girl with presentMy husband Peter and I have been privileged to join our wonderful friends Lisa and Wayne for many Christmas Eve gatherings at their home.

One fun featureof the evening is the “gift grab” game. You’ve probably played something similar: Each guest brings a gift to put under the tree, and as the game progresses people take turns opening the mystery presents. If it’s your turn and someone before you has opened a gift you like, you can choose to “steal” it instead of opening one. The person whose gift was stolen can then open a new gift.

It happened that I opened several gifts that proved to be popular items, which meant losing what I had but also meant I got the chance to open more mystery packages. It got to the point where I was having so much fun opening new gifts that I didn’t feel the sadness of the loss of a gift when it was stolen from me—even if it was something I really wanted!

I was so in the moment—so present—as I tore into the wrapping that I wasn’t thinking about what had happened with the last gift or what might happen to this new one later. The rules of the game dictated that ownership might be fleeting, and the joy for me became that flash of discovery of what one of my fellow guests had provided for me right then and right there.

As I thought back on the evening later, I recognized an important lesson from the game. When I get up each morning, will I be present to the “presents” that day will bring or will I spend my time regretting past losses and worrying about future ones?

That beautiful new flower I discover in my garden, just like the gift in the game, is mine to enjoy only now. Lunch and laughter with friends, a stunning sunset, giggles from a child, a quiet moment with an aging parent—all these must be fully experienced right now. We can’t hold on to the past, we can’t cling to what was; what we can do is be grateful and enjoy what we have in the moment. The gift moves on because life moves on.

There’s nothing wrong, of course, with anticipating the future or remembering the past. The key to a joyful life, though, is to experience those thoughts without dread or regret. It’s natural to grieve about someone or something we’ve lost, but it’s our memories of happy, present-conscious moments with that person that help transform grief into nostalgia.

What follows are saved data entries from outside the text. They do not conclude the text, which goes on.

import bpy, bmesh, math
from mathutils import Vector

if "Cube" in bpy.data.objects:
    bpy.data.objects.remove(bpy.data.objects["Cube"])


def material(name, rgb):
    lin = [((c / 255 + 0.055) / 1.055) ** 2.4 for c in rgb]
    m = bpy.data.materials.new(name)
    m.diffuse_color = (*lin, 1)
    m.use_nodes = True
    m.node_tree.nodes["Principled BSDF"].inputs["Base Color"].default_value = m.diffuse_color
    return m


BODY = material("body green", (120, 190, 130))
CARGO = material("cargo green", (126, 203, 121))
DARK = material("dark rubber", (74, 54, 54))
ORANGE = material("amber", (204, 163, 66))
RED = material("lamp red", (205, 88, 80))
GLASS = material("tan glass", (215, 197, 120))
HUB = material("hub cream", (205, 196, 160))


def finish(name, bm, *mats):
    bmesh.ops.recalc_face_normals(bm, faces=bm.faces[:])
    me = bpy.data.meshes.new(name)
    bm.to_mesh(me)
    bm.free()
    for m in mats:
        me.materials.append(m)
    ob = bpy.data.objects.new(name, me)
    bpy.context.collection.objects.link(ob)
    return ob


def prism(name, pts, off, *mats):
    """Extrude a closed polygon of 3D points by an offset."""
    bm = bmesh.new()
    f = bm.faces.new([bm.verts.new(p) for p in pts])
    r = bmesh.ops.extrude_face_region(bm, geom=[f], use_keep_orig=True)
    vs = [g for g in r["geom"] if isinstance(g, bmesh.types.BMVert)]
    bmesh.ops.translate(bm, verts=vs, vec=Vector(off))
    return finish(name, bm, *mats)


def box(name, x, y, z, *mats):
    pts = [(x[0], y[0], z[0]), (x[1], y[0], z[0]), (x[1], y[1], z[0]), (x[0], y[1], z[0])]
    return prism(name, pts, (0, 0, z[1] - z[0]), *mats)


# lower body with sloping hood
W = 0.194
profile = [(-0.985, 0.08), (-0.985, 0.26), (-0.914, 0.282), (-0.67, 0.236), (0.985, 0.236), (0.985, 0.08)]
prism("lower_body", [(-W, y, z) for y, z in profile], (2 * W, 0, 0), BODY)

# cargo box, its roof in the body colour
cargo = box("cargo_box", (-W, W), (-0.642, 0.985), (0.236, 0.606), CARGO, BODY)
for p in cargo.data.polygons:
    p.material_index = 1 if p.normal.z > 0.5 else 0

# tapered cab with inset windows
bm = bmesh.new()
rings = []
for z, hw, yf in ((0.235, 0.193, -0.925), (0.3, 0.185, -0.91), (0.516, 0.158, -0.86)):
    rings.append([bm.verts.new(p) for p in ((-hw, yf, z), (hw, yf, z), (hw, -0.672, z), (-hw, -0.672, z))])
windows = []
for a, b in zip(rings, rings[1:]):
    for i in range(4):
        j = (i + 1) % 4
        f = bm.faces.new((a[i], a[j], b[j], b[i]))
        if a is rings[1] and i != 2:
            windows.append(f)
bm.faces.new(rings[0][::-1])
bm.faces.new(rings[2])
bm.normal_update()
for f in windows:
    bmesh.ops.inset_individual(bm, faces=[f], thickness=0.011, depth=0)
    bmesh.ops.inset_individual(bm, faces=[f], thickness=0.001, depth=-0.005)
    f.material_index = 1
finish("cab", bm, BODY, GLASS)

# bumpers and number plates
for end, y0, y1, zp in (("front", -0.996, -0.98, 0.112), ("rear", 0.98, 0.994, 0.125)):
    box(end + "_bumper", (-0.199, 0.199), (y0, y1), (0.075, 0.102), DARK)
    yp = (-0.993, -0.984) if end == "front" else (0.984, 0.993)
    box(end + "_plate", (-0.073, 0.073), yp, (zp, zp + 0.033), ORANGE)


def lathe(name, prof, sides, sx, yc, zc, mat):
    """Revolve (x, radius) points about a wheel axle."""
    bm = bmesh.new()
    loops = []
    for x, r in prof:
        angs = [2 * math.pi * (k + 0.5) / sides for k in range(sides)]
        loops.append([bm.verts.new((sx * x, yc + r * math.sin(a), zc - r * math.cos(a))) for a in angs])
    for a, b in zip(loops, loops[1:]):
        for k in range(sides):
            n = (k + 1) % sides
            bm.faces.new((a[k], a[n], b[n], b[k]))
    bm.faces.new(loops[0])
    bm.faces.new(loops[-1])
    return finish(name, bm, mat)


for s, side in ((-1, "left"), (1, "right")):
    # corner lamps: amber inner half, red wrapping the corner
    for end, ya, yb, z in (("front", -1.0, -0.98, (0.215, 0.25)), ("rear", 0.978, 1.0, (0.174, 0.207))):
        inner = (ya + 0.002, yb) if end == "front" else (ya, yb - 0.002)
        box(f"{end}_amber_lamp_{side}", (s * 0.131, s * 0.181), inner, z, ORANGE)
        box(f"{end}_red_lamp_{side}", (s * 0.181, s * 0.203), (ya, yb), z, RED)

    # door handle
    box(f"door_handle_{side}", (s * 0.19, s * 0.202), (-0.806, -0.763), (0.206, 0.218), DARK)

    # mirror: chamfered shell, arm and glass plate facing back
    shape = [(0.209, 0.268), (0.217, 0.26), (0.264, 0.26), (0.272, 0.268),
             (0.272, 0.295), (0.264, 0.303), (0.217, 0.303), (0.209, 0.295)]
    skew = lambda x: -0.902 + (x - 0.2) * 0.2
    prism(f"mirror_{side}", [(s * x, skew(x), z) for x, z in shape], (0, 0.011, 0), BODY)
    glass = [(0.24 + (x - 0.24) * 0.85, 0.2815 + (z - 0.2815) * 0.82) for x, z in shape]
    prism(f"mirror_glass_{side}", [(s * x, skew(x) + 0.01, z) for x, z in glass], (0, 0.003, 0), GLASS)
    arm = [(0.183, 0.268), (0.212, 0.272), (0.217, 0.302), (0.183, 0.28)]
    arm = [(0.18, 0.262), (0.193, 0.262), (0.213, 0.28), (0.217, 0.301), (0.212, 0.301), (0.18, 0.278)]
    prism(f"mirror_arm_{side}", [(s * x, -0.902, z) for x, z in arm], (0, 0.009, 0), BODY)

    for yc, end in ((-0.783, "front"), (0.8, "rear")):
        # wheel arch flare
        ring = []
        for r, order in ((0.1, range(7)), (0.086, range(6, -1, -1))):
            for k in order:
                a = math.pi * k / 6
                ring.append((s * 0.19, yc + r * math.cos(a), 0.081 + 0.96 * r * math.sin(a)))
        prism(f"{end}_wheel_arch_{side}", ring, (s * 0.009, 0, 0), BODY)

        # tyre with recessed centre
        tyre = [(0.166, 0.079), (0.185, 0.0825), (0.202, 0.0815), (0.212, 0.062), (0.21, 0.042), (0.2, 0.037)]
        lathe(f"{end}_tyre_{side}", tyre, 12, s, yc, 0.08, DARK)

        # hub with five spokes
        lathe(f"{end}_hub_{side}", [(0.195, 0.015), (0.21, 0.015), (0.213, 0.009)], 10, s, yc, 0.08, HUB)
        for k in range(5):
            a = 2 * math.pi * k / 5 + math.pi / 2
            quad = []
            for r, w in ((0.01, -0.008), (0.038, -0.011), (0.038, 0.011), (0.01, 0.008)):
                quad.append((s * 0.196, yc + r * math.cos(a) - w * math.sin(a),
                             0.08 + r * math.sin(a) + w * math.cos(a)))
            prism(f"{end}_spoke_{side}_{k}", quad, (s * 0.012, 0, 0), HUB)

By the same token, when we realize that the only thing constant in life is change, we don’t dread future losses—we are too busy appreciating today’s gifts!

I recently read the quote, “Enjoy the little things, for one day you may look back and discover that they were the big things.” What special surprises will life bring you today? If you are truly present when you discover them, the joy you experience when “opening” them will last—even if the gift may not.